BEGIN Materials provided

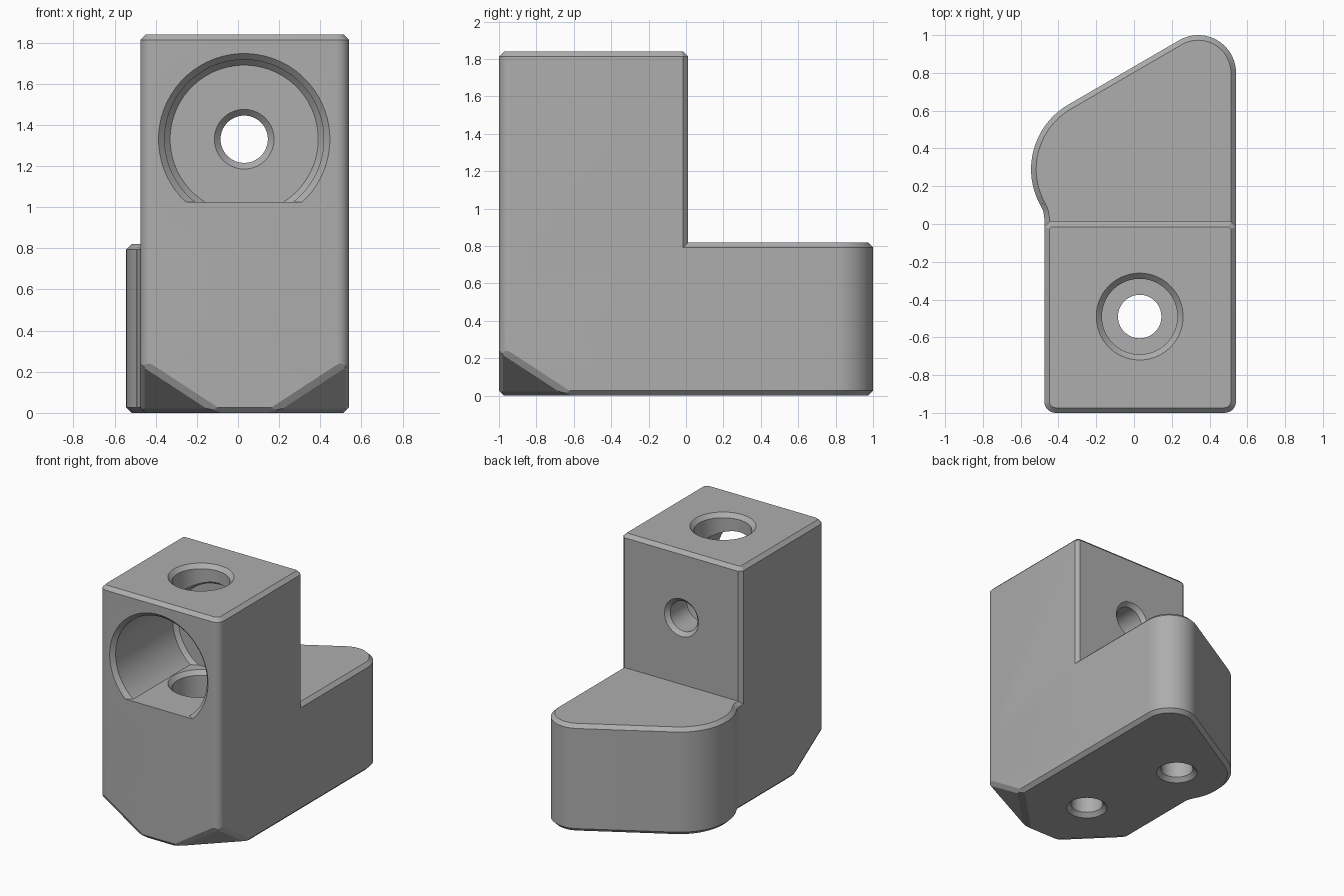
import bpy, bmesh, math
from mathutils import Vector

if "Cube" in bpy.data.objects:
    bpy.data.objects.remove(bpy.data.objects["Cube"])

grey = bpy.data.materials.new("plain grey")
grey.diffuse_color = (0.42, 0.42, 0.42, 1)
grey.use_nodes = True
grey.node_tree.nodes["Principled BSDF"].inputs["Base Color"].default_value = grey.diffuse_color
CH = 0.027                      # edge chamfer
X0, X1, BACK = -0.475, 0.54, 0.012


def finish(bm, name):
    bmesh.ops.recalc_face_normals(bm, faces=bm.faces)
    me = bpy.data.meshes.new(name)
    bm.to_mesh(me)
    bm.free()
    ob = bpy.data.objects.new(name, me)
    me.materials.append(grey)
    bpy.context.collection.objects.link(ob)
    return ob


def arc(cx, cy, r, a0, a1, n):
    return [(cx + r * math.cos(math.radians(a0 + (a1 - a0) * i / n)),
             cy + r * math.sin(math.radians(a0 + (a1 - a0) * i / n))) for i in range(n + 1)]


def prism(outline, z0, z1, chamfer_levels):
    """Extruded outline with chamfered cap edges at the given heights."""
    bm = bmesh.new()
    face = bm.faces.new([bm.verts.new((x, y, z0)) for x, y in outline])
    ext = bmesh.ops.extrude_face_region(bm, geom=[face], use_keep_orig=True)
    for v in ext["geom"]:
        if isinstance(v, bmesh.types.BMVert):
            v.co.z = z1
    bmesh.ops.recalc_face_normals(bm, faces=bm.faces)
    edges = [e for e in bm.edges for z in chamfer_levels
             if all(abs(v.co.z - z) < 1e-5 for v in e.verts)]
    bmesh.ops.bevel(bm, geom=edges, offset=CH, offset_type='OFFSET', segments=1,
                    profile=0.5, affect='EDGES', clamp_overlap=False)
    return bm


def slice_off(bm, co, normal):
    """Remove everything beyond a plane and close the cut."""
    res = bmesh.ops.bisect_plane(bm, geom=bm.verts[:] + bm.edges[:] + bm.faces[:], dist=1e-6,
                                 plane_co=co, plane_no=normal, clear_outer=True)
    cut = [e for e in res["geom_cut"] if isinstance(e, bmesh.types.BMEdge) and e.is_boundary]
    if cut:
        bmesh.ops.edgeloop_fill(bm, edges=cut)


def lathe(axis, a, b, profile, n=64):
    """Solid of revolution from (position, radius) pairs along the y or z axis."""
    bm = bmesh.new()
    rings = []
    for h, r in profile:
        ring = []
        for i in range(n):
            t = 2 * math.pi * (i + 0.5) / n
            u, v = a + r * math.cos(t), b + r * math.sin(t)
            ring.append(bm.verts.new((u, h, v) if axis == 'y' else (u, v, h)))
        rings.append(ring)
    for p, q in zip(rings, rings[1:]):
        for i in range(n):
            j = (i + 1) % n
            bm.faces.new((p[i], p[j], q[j], q[i]))
    bm.faces.new(rings[0])
    bm.faces.new(rings[-1])
    bmesh.ops.recalc_face_normals(bm, faces=bm.faces)
    return bm


def combine(target, other, operation):
    bpy.context.view_layer.objects.active = target
    mod = target.modifiers.new("combine", 'BOOLEAN')
    mod.operation, mod.solver, mod.object = operation, 'EXACT', other
    bpy.ops.object.modifier_apply(modifier=mod.name)
    bpy.data.objects.remove(other)


# base with the rounded foot
R = 0.06
front = arc(X0 + R, -1 + R, R, 180, 270, 6) + arc(X1 - R, -1 + R, R, 270, 360, 6)
foot = (arc(0.34, 0.80, 0.20, 0, 120, 20) + arc(-0.15, 0.29, 0.395, 120, 210, 20)
        + arc(-0.602, 0.029, 0.127, 30, 0, 4))
bm = prism(front + foot, 0, 0.82, (0, 0.82))

# slanted lower front corners with softened edges
W, H = 0.375, 0.245
for sx, cx in ((-1, X0), (1, X1)):
    n = Vector((sx / W, -1 / W, -1 / H)).normalized()
    low, high = Vector((cx - sx * W, -1, 0)), Vector((cx, -1, H))
    slice_off(bm, low, n)
    for f, p in (((0, -1, 0), low), ((sx, 0, 0), high), ((0, 0, -1), low)):
        m = (Vector(f) + n).normalized()
        slice_off(bm, p - m * 0.012, m)
body = finish(bm, "bracket_body")

# upright block
back = [(X1, BACK - CH), (X1 - CH, BACK), (X0 + CH, BACK), (X0, BACK - CH)]
combine(body, finish(prism(front + back, 0.5, 1.84, (1.84,)), "upright"), 'UNION')

# large front pocket with a flat floor
pocket = lathe('y', 0.03, 1.33, [(-1.03, 0.446), (-0.97, 0.387), (-0.28, 0.387), (-0.25, 0.36)])
slice_off(pocket, Vector((0, 0, 1.025)), Vector((0, 0, -1)))

# back hole, stepped vertical hole, blind foot hole
back_hole = lathe('y', 0.03, 1.33, [(-0.26, 0.155), (-0.22, 0.115), (-0.017, 0.115), (0.032, 0.164)])
top_hole = lathe('z', 0.03, -0.49, [(1.85, 0.24), (1.81, 0.2), (1.4, 0.2), (1.03, 0.235),
                                    (0.995, 0.2), (0.79, 0.2), (0.79, 0.115),
                                    (0.03, 0.115), (-0.01, 0.155)])
foot_hole = lathe('z', -0.14, 0.31, [(-0.01, 0.155), (0.03, 0.115), (0.45, 0.115), (0.51, 0.01)])
for name, cutter in (("pocket", pocket), ("back_hole", back_hole),
                     ("top_hole", top_hole), ("foot_hole", foot_hole)):
    combine(body, finish(cutter, name), 'DIFFERENCE')

# smooth the round walls, keep chamfers crisp
bpy.ops.object.select_all(action='DESELECT')
body.select_set(True)
bpy.context.view_layer.objects.active = body
bpy.ops.object.shade_smooth_by_angle(angle=math.radians(20))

END Materials provided

About this exercise
Could you set down, exactly as written, every line from the start of the records above through the line containing "# edge chamfer", leaving the pictures out?

Response
import bpy, bmesh, math
from mathutils import Vector

if "Cube" in bpy.data.objects:
    bpy.data.objects.remove(bpy.data.objects["Cube"])

grey = bpy.data.materials.new("plain grey")
grey.diffuse_color = (0.42, 0.42, 0.42, 1)
grey.use_nodes = True
grey.node_tree.nodes["Principled BSDF"].inputs["Base Color"].default_value = grey.diffuse_color
CH = 0.027                      # edge chamfer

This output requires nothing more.